What can you do this summer to help your dyslexic child? First and foremost, continue the help your child is receiving, or get them help if they are not. Orton Gillingham (“OG”) tutoring is the best prescription for dyslexia remediation. It is the research-based method that provides multisensory remediation in a structured, sequential, diagnostic manner.
If your child already has an OG tutor, make sure that they continue their tutoring over the summer. Dyslexic children need systematic repetition in order to maintain the skills they learned during the school year. A month or two off can mean great loss of skills learned. For help finding an OG tutor in your area, contact The Academy of Orton-Gillingham Practitioners and Educators.
Provide a literature-rich environment. Select high-interest books to read to your child. Dyslexic children often have gaps in their vocabulary development, and reading or hearing books read aloud helps them fill in those gaps. Talk with your child about what you are reading, and ask questions to check their comprehension. Discuss unfamiliar words with them and make sure they understand the meaning of these words. Encourage your child’s love of books by providing digital access to audio books. Learning Ally is a wonderful resource for audio books; these books allow children to read along as the book is read aloud.

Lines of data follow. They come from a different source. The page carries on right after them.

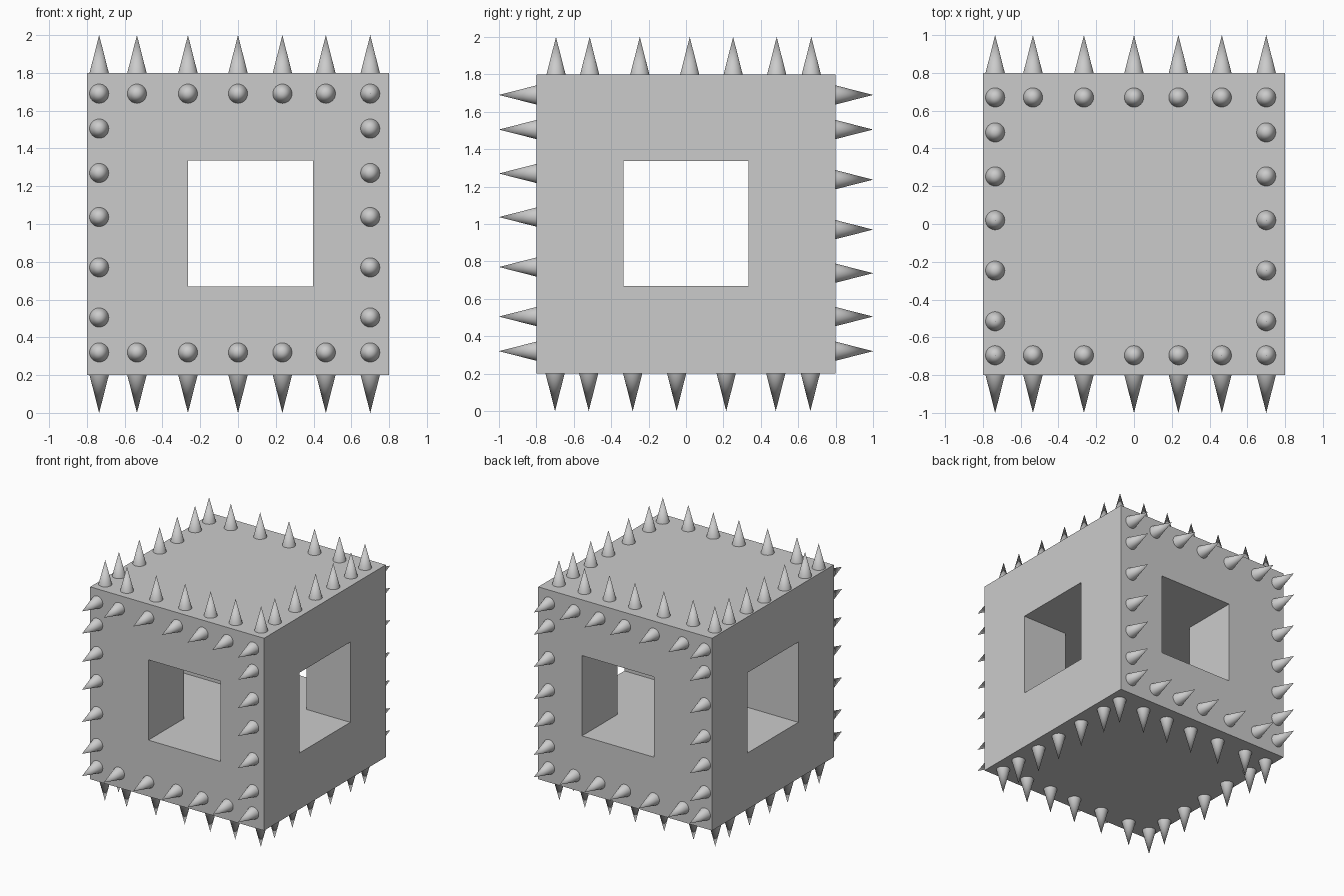
import bpy, bmesh, math
from mathutils import Matrix, Vector

if "Cube" in bpy.data.objects:
    bpy.data.objects.remove(bpy.data.objects["Cube"])

H = 0.8        # half width of the block
CZ = 1.0       # height of its centre


def new_object(name, bm):
    bmesh.ops.recalc_face_normals(bm, faces=bm.faces)
    mesh = bpy.data.meshes.new(name)
    bm.to_mesh(mesh)
    bm.free()
    ob = bpy.data.objects.new(name, mesh)
    bpy.context.collection.objects.link(ob)
    return ob


# Main block
bm = bmesh.new()
bmesh.ops.create_cube(bm, size=2 * H, matrix=Matrix.Translation((0, 0, CZ)))
block = new_object("block", bm)

# Cross-shaped cutter: two crossing square tunnels
x0, x1, y1, far = -0.265, 0.397, 0.333, 1.2
outline = [(x0, -far), (x1, -far), (x1, -y1), (far, -y1), (far, y1), (x1, y1),
           (x1, far), (x0, far), (x0, y1), (-far, y1), (-far, -y1), (x0, -y1)]
bm = bmesh.new()
face = bm.faces.new([bm.verts.new((x, y, 0.668)) for x, y in outline])
ext = bmesh.ops.extrude_face_region(bm, geom=[face])
bmesh.ops.translate(bm, vec=(0, 0, 0.668),
                    verts=[g for g in ext["geom"] if isinstance(g, bmesh.types.BMVert)])
cutter = new_object("tunnel_cutter", bm)
cutter.hide_render = True

mod = block.modifiers.new("tunnels", "BOOLEAN")
mod.operation = "DIFFERENCE"
mod.solver = "EXACT"
mod.object = cutter
bpy.context.view_layer.objects.active = block
block.select_set(True)
bpy.ops.object.modifier_apply(modifier=mod.name)
bpy.data.objects.remove(cutter)
block.select_set(False)

# Spike rings: (name, outward direction, positions along the second axis)
XS = [-0.735, -0.535, -0.265, 0.0, 0.235, 0.465, 0.70]
RINGS = [
    ("front_spikes", Vector((0, -1, 0)), [0.32, 0.505, 0.77, 1.037, 1.27, 1.505, 1.69]),
    ("back_spikes", Vector((0, 1, 0)), [0.32, 0.505, 0.737, 0.97, 1.237, 1.505, 1.69]),
    ("top_spikes", Vector((0, 0, 1)), [-0.695, -0.515, -0.247, 0.02, 0.252, 0.485, 0.67]),
    ("bottom_spikes", Vector((0, 0, -1)), [-0.70, -0.52, -0.285, -0.05, 0.215, 0.48, 0.665]),
]


def spike_ring(name, out, vs):
    bm = bmesh.new()
    turn = out.to_track_quat("Z", "Y").to_matrix().to_4x4()
    for i, x in enumerate(XS):
        for j, v in enumerate(vs):
            # keep only the border of the grid
            if i not in (0, len(XS) - 1) and j not in (0, len(vs) - 1):
                continue
            pos = Vector((x, 0, v)) if out.y else Vector((x, v, CZ))
            pos += out * (H + 0.1)
            bmesh.ops.create_cone(bm, cap_ends=True, segments=32, radius1=0.051,
                                  radius2=0, depth=0.2,
                                  matrix=Matrix.Translation(pos) @ turn)
    bmesh.ops.remove_doubles(bm, verts=bm.verts, dist=0.0001)
    ob = new_object(name, bm)
    bpy.ops.object.select_all(action="DESELECT")
    ob.select_set(True)
    bpy.context.view_layer.objects.active = ob
    bpy.ops.object.shade_smooth_by_angle(angle=math.radians(30))


for ring in RINGS:
    spike_ring(*ring)
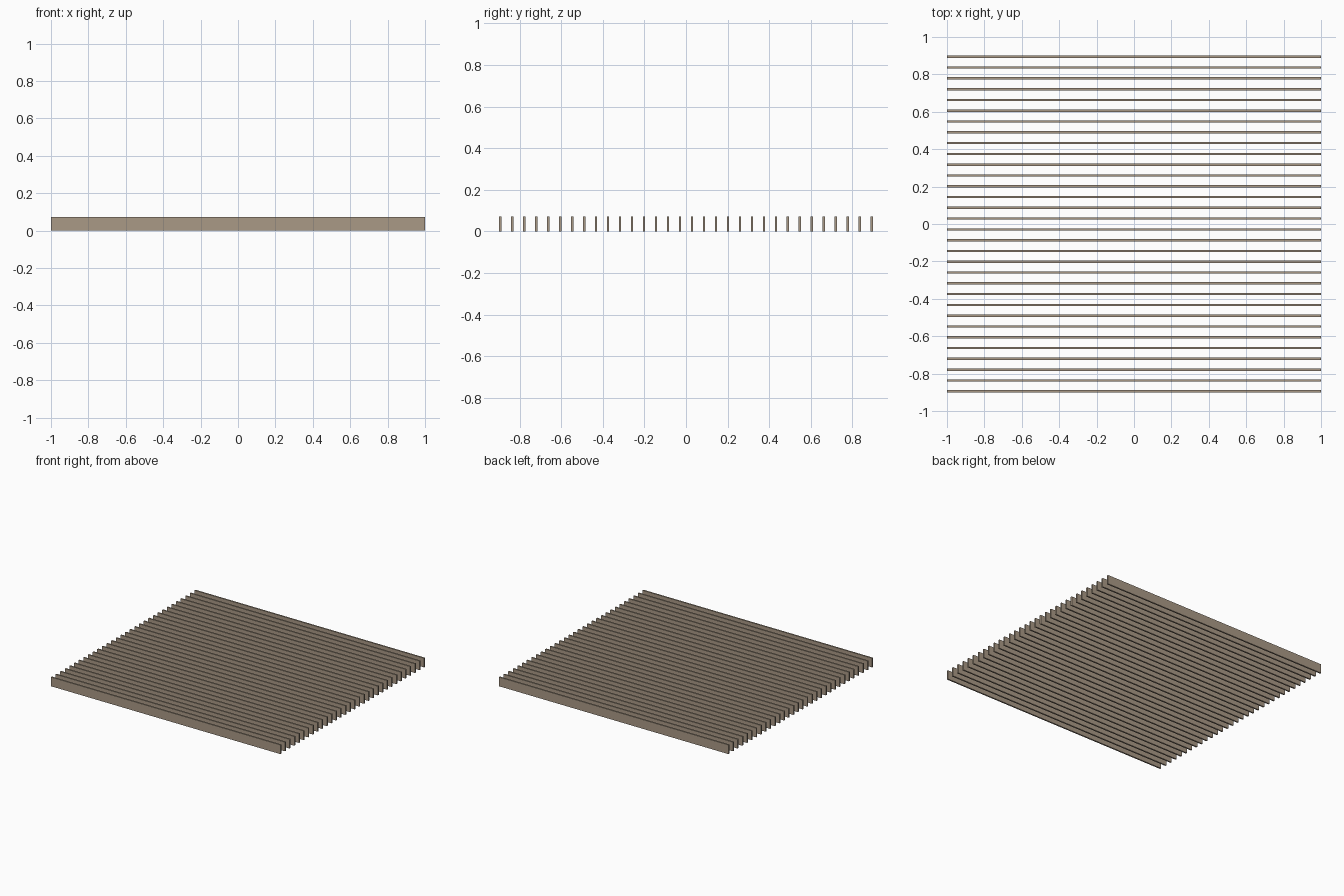
import bpy

if "Cube" in bpy.data.objects:
    bpy.data.objects.remove(bpy.data.objects["Cube"])

COUNT = 32
LENGTH, THICK, HEIGHT = 2.0, 0.012, 0.072
DEPTH = 1.8

wood = bpy.data.materials.new("weathered_wood")
wood.diffuse_color = (0.40, 0.32, 0.24, 1)
wood.use_nodes = True
wood.node_tree.nodes["Principled BSDF"].inputs["Base Color"].default_value = wood.diffuse_color

# Row of identical upright slats, evenly spaced front to back
pitch = (DEPTH - THICK) / (COUNT - 1)
for i in range(COUNT):
    y = -(DEPTH - THICK) / 2 + i * pitch
    bpy.ops.mesh.primitive_cube_add(size=1, location=(0, y, HEIGHT / 2))
    slat = bpy.context.object
    slat.name = f"slat_{i + 1:02d}"
    slat.scale = (LENGTH, THICK, HEIGHT)
    bpy.ops.object.transform_apply(location=False, rotation=False, scale=True)
    slat.data.materials.append(wood)
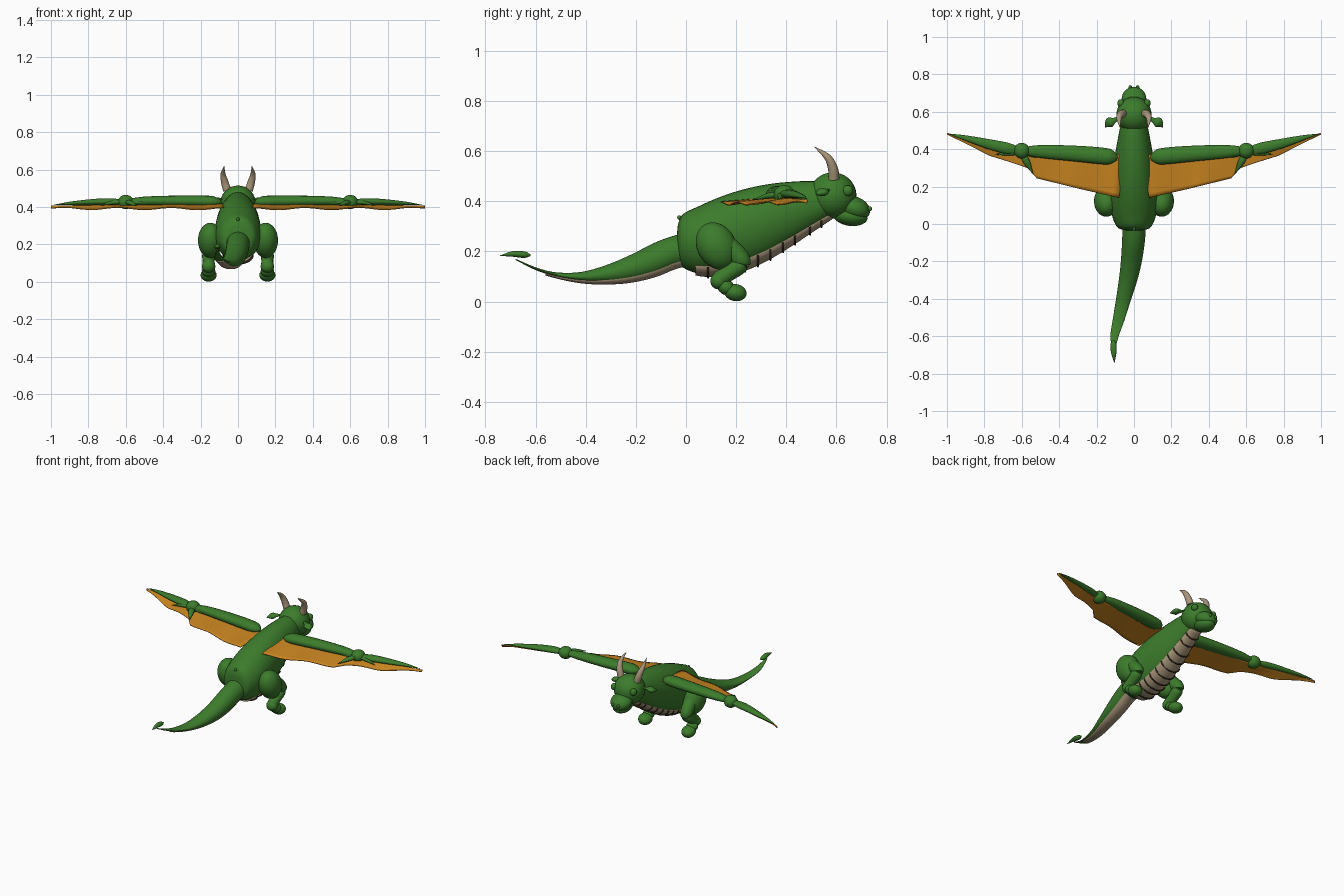
import bpy, bmesh, math
from mathutils import Vector, Euler

if "Cube" in bpy.data.objects:
    bpy.data.objects.remove(bpy.data.objects["Cube"])


def material(name, rgb):
    m = bpy.data.materials.new(name)
    m.use_nodes = True
    m.diffuse_color = (*rgb, 1)
    m.node_tree.nodes["Principled BSDF"].inputs["Base Color"].default_value = (*rgb, 1)
    return m


GREEN = material("scale green", (0.045, 0.2, 0.025))
ORANGE = material("membrane orange", (0.6, 0.24, 0.015))
BEIGE = material("horn beige", (0.4, 0.31, 0.2))
DARK = material("dark brown", (0.045, 0.028, 0.014))


def finish(name, bm, mat, angle=60):
    bmesh.ops.recalc_face_normals(bm, faces=bm.faces)
    mesh = bpy.data.meshes.new(name)
    bm.to_mesh(mesh)
    bm.free()
    mesh.materials.append(mat)
    ob = bpy.data.objects.new(name, mesh)
    bpy.context.collection.objects.link(ob)
    bpy.ops.object.select_all(action="DESELECT")
    ob.select_set(True)
    bpy.context.view_layer.objects.active = ob
    bpy.ops.object.shade_smooth_by_angle(angle=math.radians(angle))
    return ob


def smooth_path(keys, steps):
    """Catmull-Rom samples through tuples of any length."""
    k = [Vector(p) for p in keys]
    k = [2 * k[0] - k[1]] + k + [2 * k[-1] - k[-2]]
    out = []
    for i in range(1, len(k) - 2):
        a, b, c, d = k[i - 1:i + 3]
        for s in range(steps):
            t = s / steps
            out.append(0.5 * (2 * b + (c - a) * t + (2 * a - 5 * b + 4 * c - d) * t * t
                              + (3 * b - a - 3 * c + d) * t ** 3))
    return out + [k[-2]]


def skin(name, rings, mat):
    bm = bmesh.new()
    rows = [[bm.verts.new(p) for p in ring] for ring in rings]
    n = len(rows[0])
    for a, b in zip(rows, rows[1:]):
        for i in range(n):
            j = (i + 1) % n
            bm.faces.new((a[i], a[j], b[j], b[i]))
    bm.faces.new(rows[0])
    bm.faces.new(rows[-1])
    return finish(name, bm, mat)


def loft(name, sections, mat, n=32):
    """Upright elliptical sections: centre x, y, top z, bottom z, half width."""
    rings = []
    for x, y, top, low, w in sections:
        mid, h = (top + low) / 2, max((top - low) / 2, 0.001)
        rings.append([(x + max(w, 0.001) * math.cos(a), y, mid + h * math.sin(a))
                      for a in (i * math.tau / n for i in range(n))])
    return skin(name, rings, mat)


def tube(name, keys, mat, flat=1.0, n=16, steps=6):
    """Round limb through x, y, z, radius; flat scales its vertical thickness."""
    pts = smooth_path([(*k,) for k in [tuple(k) for k in keys]], steps)
    rings = []
    for i, p in enumerate(pts):
        d = (pts[min(i + 1, len(pts) - 1)] - pts[max(i - 1, 0)])
        d = Vector(d[:3]).normalized()
        side = d.cross(Vector((0, 0, 1)))
        side = side.normalized() if side.length > 0.05 else Vector((1, 0, 0))
        up = side.cross(d)
        r = max(p[3], 0.0008)
        rings.append([Vector(p[:3]) + r * (math.cos(a) * side + flat * math.sin(a) * up)
                      for a in (k * math.tau / n for k in range(n))])
    return skin(name, rings, mat)


def ball(name, centre, radii, mat=GREEN, tilt=0):
    bm = bmesh.new()
    bmesh.ops.create_uvsphere(bm, u_segments=28, v_segments=18, radius=1)
    turn = Euler((math.radians(tilt), 0, 0)).to_matrix()
    for v in bm.verts:
        v.co = turn @ Vector(a * b for a, b in zip(v.co, radii)) + Vector(centre)
    return finish(name, bm, mat)


# Body and belly
body = smooth_path([
    (0, -0.035, 0.28, 0.20, 0.025), (0, -0.03, 0.315, 0.165, 0.065), (0, -0.01, 0.35, 0.135, 0.095),
    (0, 0.05, 0.38, 0.112, 0.118), (0, 0.13, 0.415, 0.11, 0.125), (0, 0.22, 0.445, 0.127, 0.12),
    (0, 0.32, 0.467, 0.17, 0.11), (0, 0.42, 0.478, 0.23, 0.093), (0, 0.51, 0.48, 0.29, 0.076),
    (0, 0.6, 0.465, 0.35, 0.06)], 6)
loft("body", body, GREEN)
ball("rear_nub", (0, -0.026, 0.335), (0.009, 0.009, 0.009))


def belly_section(s, grow=0.0):
    x, y, top, low, w = s
    h = (top - low) / 2
    return (x, y, low + 0.6 * h, low - 0.01 - grow, 0.64 * w + grow)


loft("belly", [belly_section(s) for s in body if 0.03 < s[1] < 0.585], BEIGE)

# Dark seams across the belly
for i in range(10):
    y = 0.09 + 0.05 * i
    s = min(body, key=lambda q: abs(q[1] - y))
    x, _, top, low, w = belly_section(s, 0.003)
    mid, h = (top + low) / 2, (top - low) / 2
    arc = [(w * math.cos(a), s[1], mid + h * math.sin(a), 0.004)
           for a in (math.radians(190 + 16 * k) for k in range(11))]
    tube(f"belly_seam_{i + 1}", arc, DARK, n=6, steps=2)

# Tail with a pale underside and a leaf tip
tail = smooth_path([
    (0, 0.02, 0.275, 0.15, 0.062), (0, -0.04, 0.265, 0.137, 0.062), (-0.005, -0.12, 0.237, 0.105, 0.06),
    (-0.017, -0.22, 0.187, 0.082, 0.055), (-0.036, -0.32, 0.145, 0.075, 0.048),
    (-0.06, -0.42, 0.118, 0.08, 0.039), (-0.084, -0.52, 0.117, 0.1, 0.031),
    (-0.104, -0.6, 0.137, 0.126, 0.022), (-0.11, -0.68, 0.171, 0.166, 0.006)], 6)
loft("tail", tail, GREEN)
loft("tail_underside", [(x, y, b + 0.5 * (t - b), b - 0.007, 0.74 * w)
                        for x, y, t, b, w in tail if y > -0.57], BEIGE)
tube("tail_tip", [(-0.108, -0.62, 0.185, 0.004), (-0.11, -0.645, 0.187, 0.016),
                  (-0.108, -0.69, 0.19, 0.014), (-0.105, -0.742, 0.183, 0.001)], GREEN, flat=0.8)

# Head and muzzle
ball("head", (0, 0.585, 0.423), (0.094, 0.095, 0.092))
ball("muzzle", (0, 0.67, 0.373), (0.066, 0.066, 0.046), tilt=-20)
ball("lower_jaw", (0, 0.655, 0.342), (0.056, 0.07, 0.04), tilt=-8)

# Wing membrane outlines
LEAD = [(0.05, 0.37), (0.3, 0.38), (0.5, 0.39), (0.6, 0.39), (0.68, 0.405), (0.77, 0.43), (1, 0.485)]
TRAIL = [(0.08, 0.14), (0.3, 0.19), (0.52, 0.245), (0.57, 0.3), (0.68, 0.337), (0.77, 0.365), (1, 0.481)]


def membrane(name, s):
    bm = bmesh.new()
    rows, cuts, across = [], 6, 10
    for i in range((len(LEAD) - 1) * cuts + 1):
        k = min(i // cuts, len(LEAD) - 2)
        t = i / cuts - k
        a = Vector(LEAD[k]).lerp(Vector(LEAD[k + 1]), t)
        b = Vector(TRAIL[k]).lerp(Vector(TRAIL[k + 1]), t)
        row = []
        for j in range(across + 1):
            v = j / across
            p = a.lerp(b, v)
            z = 0.418 - 0.012 * p.x - v * 0.027 * (1 - 0.5 * p.x) + 0.006 * v * math.sin(22 * p.x)
            row.append(bm.verts.new((s * p.x, p.y, z)))
        rows.append(row)
    for a, b in zip(rows, rows[1:]):
        for j in range(across):
            bm.faces.new((a[j], a[j + 1], b[j + 1], b[j]))
    ob = finish(name, bm, ORANGE)
    mod = ob.modifiers.new("thickness", "SOLIDIFY")
    mod.thickness, mod.offset = 0.005, 0


# Paired parts
for side, s in (("left", 1), ("right", -1)):
    def limb(name, keys, mat=GREEN, flat=1.0):
        tube(f"{side}_{name}", [(s * x, y, z, r) for x, y, z, r in keys], mat, flat)

    def lump(name, c, r, mat=GREEN, tilt=0):
        ball(f"{side}_{name}", (s * c[0], c[1], c[2]), r, mat, tilt)

    # Face
    limb("horn", [(0.058, 0.59, 0.49, 0.022), (0.07, 0.586, 0.53, 0.02),
                  (0.08, 0.565, 0.575, 0.014), (0.074, 0.512, 0.618, 0.001)], BEIGE)
    limb("ear", [(0.08, 0.572, 0.445, 0.006), (0.105, 0.555, 0.442, 0.014),
                 (0.13, 0.542, 0.436, 0.027), (0.155, 0.518, 0.428, 0.002)], flat=0.6)
    lump("eye", (0.07, 0.645, 0.442), (0.019, 0.022, 0.022))
    lump("nostril", (0.02, 0.732, 0.37), (0.009, 0.01, 0.01))
    # Leg
    lump("thigh", (0.148, 0.122, 0.222), (0.066, 0.078, 0.098), tilt=28)
    limb("knee", [(0.15, 0.15, 0.235, 0.04), (0.155, 0.2, 0.19, 0.04),
                  (0.157, 0.226, 0.155, 0.034), (0.157, 0.225, 0.135, 0.012)])
    limb("shin", [(0.157, 0.235, 0.16, 0.015), (0.157, 0.215, 0.145, 0.034),
                  (0.157, 0.165, 0.11, 0.032), (0.157, 0.13, 0.088, 0.032), (0.157, 0.105, 0.075, 0.012)])
    lump("ankle", (0.157, 0.13, 0.082), (0.036, 0.033, 0.033))
    lump("instep", (0.157, 0.16, 0.057), (0.036, 0.038, 0.03), tilt=-30)
    lump("foot", (0.157, 0.197, 0.036), (0.043, 0.045, 0.034), tilt=-10)
    # Wing
    limb("upper_wing_arm", [(0.09, 0.352, 0.425, 0.012), (0.115, 0.357, 0.427, 0.034),
                            (0.16, 0.363, 0.43, 0.044), (0.32, 0.377, 0.432, 0.042),
                            (0.5, 0.388, 0.432, 0.034), (0.6, 0.392, 0.428, 0.018)], flat=0.7)
    lump("wing_joint", (0.6, 0.392, 0.427), (0.042, 0.042, 0.038))
    limb("outer_wing_arm", [(0.61, 0.392, 0.427, 0.018), (0.68, 0.405, 0.429, 0.03),
                            (0.78, 0.428, 0.427, 0.026), (0.9, 0.46, 0.42, 0.014),
                            (0.985, 0.481, 0.411, 0.002)], flat=0.6)
    limb("inner_wing_finger", [(0.6, 0.38, 0.425, 0.012), (0.575, 0.335, 0.423, 0.018),
                               (0.538, 0.265, 0.405, 0.001)], flat=0.7)
    limb("small_wing_finger", [(0.59, 0.385, 0.425, 0.012), (0.53, 0.372, 0.425, 0.016),
                               (0.46, 0.365, 0.415, 0.001)], flat=0.7)
    limb("outer_wing_finger", [(0.61, 0.385, 0.425, 0.012), (0.67, 0.38, 0.424, 0.015),
                               (0.74, 0.372, 0.408, 0.001)], flat=0.7)
    membrane(f"{side}_wing_membrane", s)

Other suggestions by Schenck School teachers include keeping a journal, asking a grandparent to be a pen pal, encourage swimming . . . great for left/right coordination and stimulation of sensory receptors, have your child practice spelling words using shaving cream and a hard surface, and play classical music in your car to stimulate brain function.
Finally, have fun and enjoy your child. Give them opportunities to explore and develop their strengths. Plan valuable family time . . . those wonderful family memories are golden and help you through the rough patches when your child faces tough academic times.
Have a wonder-filled summer with your creative child!